In pre-internet movies, the rituals of how to deal with a breakup are well-documented. You gather up everything your ex gave you, put it in a box, and either bury it or burn it. After that, the only times you have to be reminded of them are if you bump into each other in public or if “your song” comes on the radio.
But with the advents of social media, dealing with breakups is far less cut-and-dry. You don’t just break up with someone’s physical self — you have to break up with their social media presence, too. And between Facebook, Twitter, Instagram, Snapchat — hell, even LinkedIn — getting rid of reminders of your former beloved is much easier said than done.
Luckily, there’s a few good tricks that can soften the blow, and make sure you see your ex as little as possible when browsing your various timelines.
Whatever You Do, Don’t Stalk
It’s incredibly common to want to “stalk” your ex on social media after a breakup. Whether you’re pining to get them back, want to see what they’re up to, or want desperately to know if they’re already seeing someone new, the urge to go through and nitpick their each and every post and tagged photo can be incredibly strong.
Whatever you have to do, fight the urge and stay well away from their profiles. Yes, “just a quick look” will most definitely hurt.
Disable Timehop And “On This Day”
Though Timehop and Facebook’s “On This Day” feature are meant to show you nostalgia-inducing (slash-highly embarrassing) snippets from your past, they can become a painful nuisance when paired with a breakup.
I deleted Timehop for good after my last breakup, and “unsubscribed” from On This Day updates until I was ready to see those parts of my past — and I haven’t looked back.
To unsubscribe from On This Day updates; head here, then hit the Notifications button in the top right corner, then select “None.”
Don’t Broadcast Your Heartbreak — but Don’t Lie About It, Either
Another of the more common post-breakup rituals is to make a big announcement about your new relationship status, either declaring yourself single and “ready to mingle” or discussing how bad your ex hurt you. While these sorts of posts can be cathartic and often attention-grabbing in the short-term (think Lil Uzi Vert’s iconic one-word announcement from 2016), they’re often super embarrassing after those intense emotions have ebbed or subsided.
You are, of course, the only person who can decide how public you want to be about breakups, but lying about a breakup and pretending it never happened can only come back to haunt you. This is most often the route of jilted lovers who haven’t yet accepted that they’ve been dumped, but whatever the case, acting like you’re still coupled when you’re not has never been a good look.

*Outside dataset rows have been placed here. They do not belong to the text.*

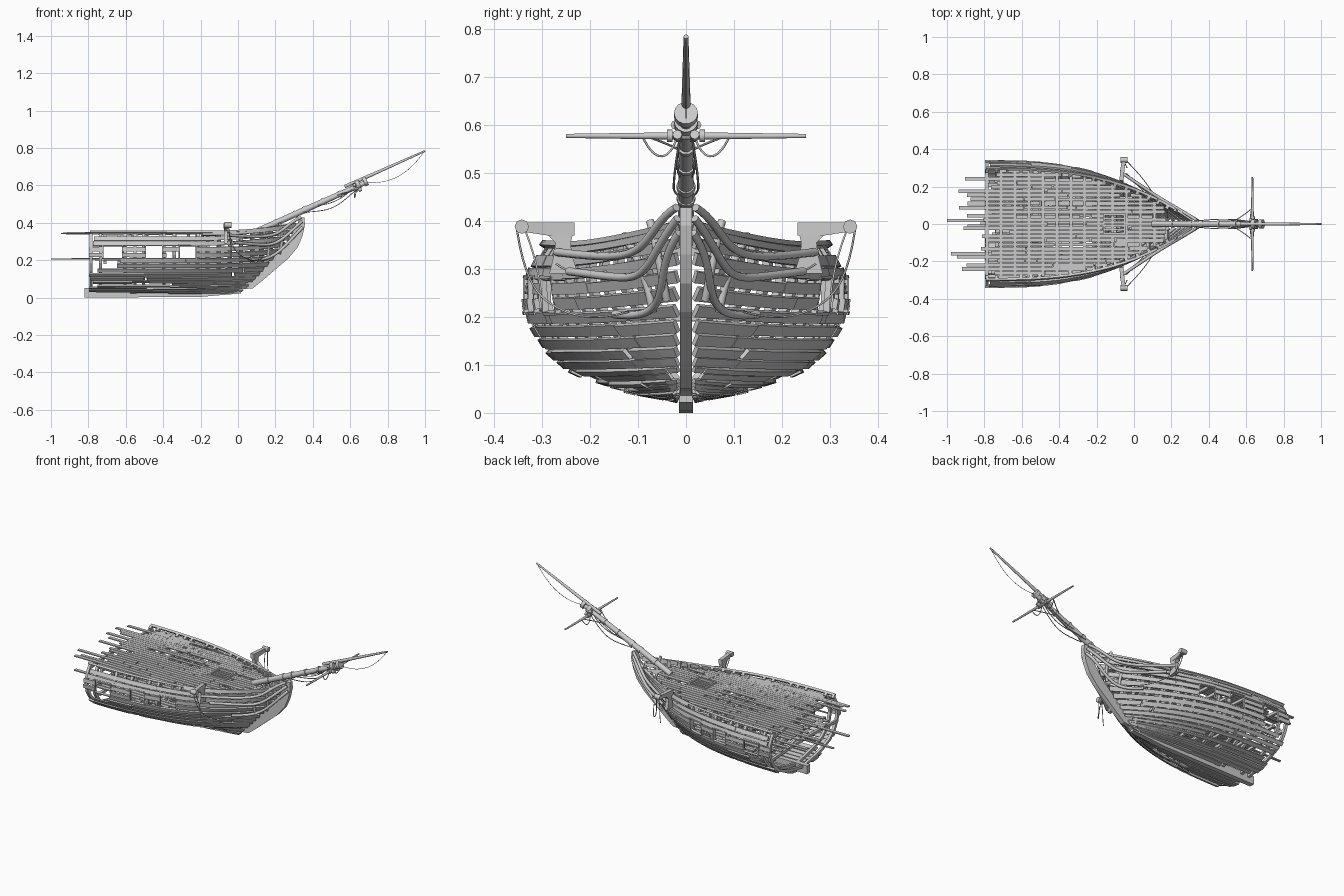
import bpy, bmesh, math, random
from mathutils import Vector as V

if "Cube" in bpy.data.objects:
    bpy.data.objects.remove(bpy.data.objects["Cube"])
random.seed(4)
R = random.uniform

# ---------- helpers ----------
def interp(tab, k, out, v):
    """Piecewise linear lookup of column `out` by column `k`."""
    if v <= tab[0][k]:
        return tab[0][out]
    for a, b in zip(tab, tab[1:]):
        if v <= b[k]:
            f = (v - a[k]) / (b[k] - a[k])
            return a[out] + f * (b[out] - a[out])
    return tab[-1][out]

def loft(bm, rings):
    """Closed solid through rings of points."""
    vs = [[bm.verts.new(p) for p in r] for r in rings]
    n = len(vs[0])
    for a, b in zip(vs, vs[1:]):
        for i in range(n):
            bm.faces.new((a[i], a[(i + 1) % n], b[(i + 1) % n], b[i]))
    bm.faces.new(vs[0][::-1])
    bm.faces.new(vs[-1])

def box(bm, x0, x1, y0, y1, z0, z1):
    loft(bm, [[(x, y0, z0), (x, y1, z0), (x, y1, z1), (x, y0, z1)] for x in (x0, x1)])

def finish(name, bm, mirror=False):
    bmesh.ops.recalc_face_normals(bm, faces=bm.faces)
    me = bpy.data.meshes.new(name)
    bm.to_mesh(me)
    bm.free()
    ob = bpy.data.objects.new(name, me)
    bpy.context.collection.objects.link(ob)
    if mirror:
        m = ob.modifiers.new("mirror", 'MIRROR')
        m.use_axis = (False, True, False)
        m.use_clip = False
    return ob

def tube(name, paths, r, mirror=False, smooth=True, res=2):
    """Round bars or ropes; points may carry a radius factor as 4th value."""
    cu = bpy.data.curves.new(name, 'CURVE')
    cu.dimensions = '3D'
    cu.bevel_depth, cu.bevel_resolution = r, res
    cu.use_fill_caps, cu.resolution_u = True, 5
    sides = (1, -1) if mirror else (1,)
    for s in sides:
        for pts in paths:
            sp = cu.splines.new('NURBS' if smooth else 'POLY')
            sp.points.add(len(pts) - 1)
            for q, p in zip(sp.points, pts):
                q.co = (p[0], s * p[1], p[2], 1)
                q.radius = p[3] if len(p) > 3 else 1
            if smooth:
                sp.order_u = min(4, len(pts))
                sp.use_endpoint_u = True
    ob = bpy.data.objects.new(name, cu)
    bpy.context.collection.objects.link(ob)
    return ob

# ---------- hull surface ----------
SEC = [(.014, .03), (.10, .046), (.18, .066), (.25, .098), (.295, .14), (.322, .185),
       (.333, .23), (.328, .28), (.31, .32), (.288, .352)]
STEM = [(.02, .03), (.09, .1), (.13, .14), (.18, .19), (.235, .24), (.275, .29), (.315, .352)]
girth, SECT = 0, [(0, .014, .03)]
for a, b in zip(SEC, SEC[1:]):
    girth += math.dist(a, b)
    SECT.append((girth, b[0], b[1]))
POW = 2.8

def stem_x(z):
    return interp(STEM, 1, 0, z)

def half(x, z):
    u = min(1, max(0, (stem_x(z) - x) / (stem_x(z) + .8)))
    return .012 + (interp(SEC, 1, 0, z) - .012) * (1 - (1 - u) ** POW)

def front_x(y, z):
    """Foremost x where a deck line at |y| meets the hull."""
    f = min(1, max(0, (abs(y) - .012) / (interp(SEC, 1, 0, z) - .012)))
    return stem_x(z) - (1 - (1 - f) ** (1 / POW)) * (stem_x(z) + .8)

def P(x, g):
    z = interp(SECT, 0, 2, g)
    rise = .06 * (max(0, x + .2) / .55) ** 2 * z / .36
    return V((x, half(x, z), z + rise))

def N(x, g):
    e = .006
    n = (P(x - e, g) - P(x - 2 * e, g)).cross(P(x, min(girth, g + e)) - P(x, max(0, g - e)))
    n.normalize()
    return -n if n.y < 0 else n

def end_x(g):
    return stem_x(interp(SECT, 0, 2, g))

def plank(bm, x0, x1, g0, g1, th):
    n = max(2, int((x1 - x0) / .05) + 2)
    rings = []
    for i in range(n):
        x = x0 + (x1 - x0) * i / (n - 1)
        a, b = min(x, end_x(g0)), min(x, end_x(g1))
        p, q, m = P(a, g0), P(b, g1), N(min(a, b), (g0 + g1) / 2) * th
        rings.append([p, q, q + m, p + m])
    loft(bm, rings)

# ---------- outer planking, broken at random and around the gunports ----------
PORTS = [(-.67, .05), (-.45, .043), (-.27, .043)]
bm = bmesh.new()
count = 18
pitch = girth / count
for i in range(count):
    gc = (i + .5) * pitch
    zc = interp(SECT, 0, 2, gc)
    stop = end_x(gc)
    cuts = [R(-.8, -.75)] + sorted(R(-.65, .05) for _ in range(3)) + [stop]
    for a, b in zip(cuts, cuts[1:]):
        if b - a < .03 or (b < stop and R(0, 1) < .1):
            continue
        spans = [(a, b)]
        if .21 < zc < .282:
            for c, w in PORTS:
                spans = [s for p, q in spans for s in
                         ([(p, min(q, c - w)), (max(p, c + w), q)] if p < c + w and q > c - w else [(p, q)])
                         if s[1] - s[0] > .012]
        w, d = pitch * R(.34, .45), pitch * R(-.04, .04)
        th = R(.006, .011)
        for p, q in spans:
            plank(bm, p, q, max(0, gc + d - w), min(girth, gc + d + w), th)
plank(bm, -.79, .3, girth - .012, girth, .014)
finish("hull_planks", bm, True)

# ---------- gunport frames ----------
bm = bmesh.new()
gz = lambda z: interp([(s[2], s[0]) for s in SECT], 0, 1, z)
lo, hi = gz(.213), gz(.278)
for c, w in PORTS:
    plank(bm, c - w, c + w, lo - .006, lo, .013)
    plank(bm, c - w, c + w, hi, hi + .006, .013)
    for x in (c - w - .006, c + w):
        plank(bm, x, x + .006, lo - .006, hi + .006, .013)
finish("gunport_frames", bm, True)

# ---------- ribs ----------
bm = bmesh.new()
for x in (-.785, -.735, -.605, -.55, -.505, -.395, -.34, -.215, -.16, -.1, -.04, .02, .08, .13, .18):
    gs = [girth * k / 24 for k in range(25) if end_x(girth * k / 24) > x + .02]
    rings = []
    for g in gs:
        n = N(x, g) * -.016
        a, b = P(x - .008, g), P(x + .008, g)
        rings.append([a, b, b + n, a + n])
    loft(bm, rings)
finish("ribs", bm, True)

# ---------- decks: long planks with ragged aft ends, on cross beams ----------
HATCH = (-.16, -.05, .05)
def deck(name, z, step, aft, drop, fore):
    bm = bmesh.new()
    wide = interp(SEC, 1, 0, z) - .006
    n = int(2 * wide / step)
    for i in range(n):
        y = -wide + (i + .5) * 2 * wide / n
        zz = z + .012 * (1 - (y / wide) ** 2)
        front = min(fore, front_x(abs(y) + step / 2, z) - .01)
        back = R(*aft) if R(0, 1) < .32 else R(-.82, -.72)
        if abs(y) > .26:
            back = max(back, -.8)
        cuts = [back] + sorted(R(-.68, .0) for _ in range(3)) + [front]
        for a, b in zip(cuts, cuts[1:]):
            b = min(b, front)
            if b - a < .03 or R(0, 1) < drop:
                continue
            spans = [(a, b - R(.001, .006))]
            if abs(y) < HATCH[2]:
                spans = [(a, min(b, HATCH[0])), (max(a, HATCH[1]), b)]
            w = step * R(.40, .47)
            for p, q in spans:
                if q - p > .01:
                    box(bm, p, q, y - w, y + w, zz, zz + .006)
    finish(name + "_planks", bm)
    bm = bmesh.new()
    for k in range(13):
        x = -.785 + k * .0745
        h = half(x, z) - .012
        loft(bm, [[(x - .008, y, zz - .016), (x + .008, y, zz - .016), (x + .008, y, zz), (x - .008, y, zz)]
                  for y in (-h, -h / 2, 0, h / 2, h) for zz in [z + .012 * (1 - (y / wide) ** 2)]])
    finish(name + "_beams", bm)
deck("upper_deck", .332, .0215, (-.96, -.84), .05, .17)
deck("lower_deck", .195, .024, (-.98, -.84), .2, .1)
bm = bmesh.new()
box(bm, -1.0, -.6, .012, .026, .204, .21)
finish("longest_deck_plank", bm)

# ---------- hatch coaming and grating ----------
bm = bmesh.new()
x0, x1, h = HATCH
for s in (-1, 1):
    box(bm, x0 - .006, x1 + .006, s * h - .005, s * h + .005, .338, .358)
for x in (x0, x1):
    box(bm, x - .005, x + .005, -h, h, .338, .358)
for k in range(4):
    y = -h + .02 + k * .02
    box(bm, x0, x1, y - .006, y + .006, .342, .35)
finish("hatch", bm)

# ---------- keel and stem ----------
bm = bmesh.new()
loft(bm, [[(x, -.015, b), (x, .015, b), (x, .015, t), (x, -.015, t)]
          for x, b, t in ((-.82, 0, .05), (-.2, .004, .05), (.015, .022, .05))])
finish("keel", bm)
OUT = [(.0, .028), (.03, .045), (.08, .05), (.13, .09), (.2, .15), (.27, .21), (.32, .27),
       (.345, .33), (.358, .39), (.355, .428)]
INN = [(-.01, .06), (.005, .1), (.05, .115), (.085, .13), (.13, .165), (.185, .215), (.235, .265),
       (.28, .325), (.315, .385), (.33, .43)]
bm = bmesh.new()
loft(bm, [[(a[0], -.013, a[1]), (a[0], .013, a[1]), (b[0], .013, b[1]), (b[0], -.013, b[1])]
          for a, b in zip(OUT, INN)])
finish("stem", bm)

# ---------- head rails sweeping up to the stem ----------
tube("head_rails", [
    [(-.06, .27, .335), (.06, .19, .325), (.15, .13, .325), (.23, .085, .345), (.29, .05, .41), (.335, .02, .428)],
    [(-.02, .245, .295), (.08, .17, .285), (.17, .105, .275), (.24, .075, .31), (.3, .045, .37), (.34, .018, .405)],
    [(.06, .15, .205), (.12, .1, .2), (.18, .06, .215), (.25, .05, .27), (.31, .04, .34), (.345, .015, .375)],
    [(.12, .13, .37), (.16, .1, .33), (.17, .075, .26), (.16, .07, .21)],
    [(.22, .075, .4), (.24, .06, .35), (.24, .05, .28), (.22, .04, .235)]], .0085, True)

# ---------- catheads ----------
bm = bmesh.new()
prof = [(.225, .285, .29), (.238, .275, .33), (.24, .272, .355), (.236, .29, .372)]
loft(bm, [[(-.075, a, z), (-.055, a, z), (-.055, b, z), (-.075, b, z)] for a, b, z in prof]
     )
loft(bm, [[(x - .011, y, z), (x + .011, y, z), (x + .011, y, .397), (x - .011, y, .397)]
          for x, y, z in ((-.067, .232, .37), (-.062, .29, .37), (-.054, .345, .378))])
finish("catheads", bm, True)
tube("cathead_sheaves", [[(-.072, .342, .388), (-.034, .342, .388)]], .015, True, False)
tube("anchor_ropes", [
    [(-.05, .352, .38), (-.04, .335, .27), (.02, .28, .215), (.08, .2, .19), (.13, .12, .21)],
    [(-.05, .335, .38), (-.05, .315, .33), (-.03, .3, .27), (-.04, .3, .21)],
    [(-.04, .27, .31), (.0, .23, .28), (.05, .17, .285), (.1, .13, .31)]], .0022, True, res=1)

# ---------- bowsprit, jibboom, yard ----------
def on_sprit(x, dz=0):
    return (x, 0, .601 + (x - .65) * .45 + dz)
tube("bowsprit", [[on_sprit(.1) + (1.1,), on_sprit(.35) + (1.1,), on_sprit(.69) + (.85,)]], .015, smooth=False, res=4)
tube("bowsprit_bands", [[on_sprit(x), on_sprit(x + w)] for x, w in
     ((.2, .012), (.3, .012), (.35, .02), (.45, .01), (.54, .01))], .0195, smooth=False, res=3)
tube("bowsprit_cap", [[on_sprit(.632, .006), on_sprit(.652, .006)], [on_sprit(.672, .006), on_sprit(.69, .006)]],
     .025, smooth=False, res=5)
tube("jibboom", [[(.57, 0, .594, 1.1), (.7, 0, .65, 1.1), (1.0, 0, .784, .6)]], .0085, smooth=False, res=3)
tube("spritsail_yard", [[(.633, -.25, .577, .6), (.633, -.1, .577, .9), (.633, 0, .577, 1.1),
                         (.633, .1, .577, .9), (.633, .25, .577, .6)]], .0075, smooth=False, res=3)
tube("yard_lashings", [[(.633, y, .577), (.633, y + .012, .577)] for y in (-.04, -.02, .008, .028)], .013, smooth=False)
tube("yard_blocks", [[(.615, .02, .6), (.63, .022, .6)], [(.645, .018, .575), (.66, .018, .58)]], .01, True, False)

# ---------- rigging ropes ----------
tube("bowsprit_ropes", [
    [(.35, .018, .455), (.42, .025, .462), (.5, .027, .465), (.57, .022, .52), (.63, .012, .575)],
    [(.4, .01, .49), (.5, .02, .495), (.56, .02, .53), (.61, .012, .58)],
    [(.633, .09, .575), (.625, .07, .53), (.62, .04, .515), (.625, .02, .57)],
    [(.633, .085, .577), (.58, .04, .562), (.52, .008, .545)]], .0024, True, res=1)
tube("jibboom_rope", [[(.995, 0, .78), (.93, 0, .69), (.83, 0, .625), (.75, 0, .612), (.68, 0, .615)]], .0014, res=1)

Judge the Severity of Your Broken Heart — or Your Anger
Anyone who’s dated as much as me knows that not all breakups are created equal. There’s the amicable, “this isn’t working but I still care about you” breakup, and then there’s the “I curse you and your entire bloodline and never want to see you again” breakup — and, of course, tons of circumstances in between.
To judge just how far you need to go to avoid your ex online, you need to be brutally honest with yourself about how much they hurt you. If you underestimate your pain or anger, it will come back to haunt you when you don’t take the necessary steps to cut your ex out of your digital life.
If You’re Seething With Rage or Mega-Hurt — Block Them
As extreme as it may seem to block an ex, it’s much less so than seeing their face, name and comments all over your feeds. With the block feature (on Facebook and Twitter, at least), their comments and replies will be hidden even on posts from mutual friends. Sure, you might notice some “missing” replies now and again, but it’s better than seeing the words and face of the person who broke your heart.
On other platforms, like Instagram and Snapchat, blocking can often be the only way to “unfriend” and not see posts or updates by your ex. Beyond just blocking you from seeing their posts, this feature also keeps them from e-stalking your posts as well — a common post-breakup tactic regardless of who did the dumping.
To block them on Facebook; head to their profile, hit the “three dots” button just underneath their cover photo on the right hand side, then hit “Block.”
If It Ended on Good Terms, You Can Stay Friends — but Proceed With Caution
If you’re one of the lucky few to have an amicable breakup, you might feel as if there’s no need to change your social media habits with regards to your ex. While it’s true that you don’t need to block out all mentions of them, it’s often in your best interest to unfollow a recent ex on Facebook to avoid reminiscing too much. To do this, simply head to their profile and hit the “Unfollow” button.
With Twitter, IG and Snapchat, this is a bit more difficult. If you’re truly ok with seeing their thoughts and their face (and potentially them with a new partner), then it’s ok to still follow them. Otherwise, there’s nothing wrong with unfollowing them for a while to allow yourself time to heal. If they care about you, they’ll understand.
Breakup? There’s an App for That
Though navigating your social networks post-breakup is a daunting task, app developers have also found ways to help assuage your digital broken heart. For the bridge-burners out there, there’s Killswitch, an app that deletes all tagged photos, videos, and posts shared between you and your ex and hides them in a secret folder. And though the Mend app isn’t based solely on social media, it is an excellent app to help guide you through the process of breaking up and moving on.
Next up; this extreme parkour team is taking streetwear to the rooftops.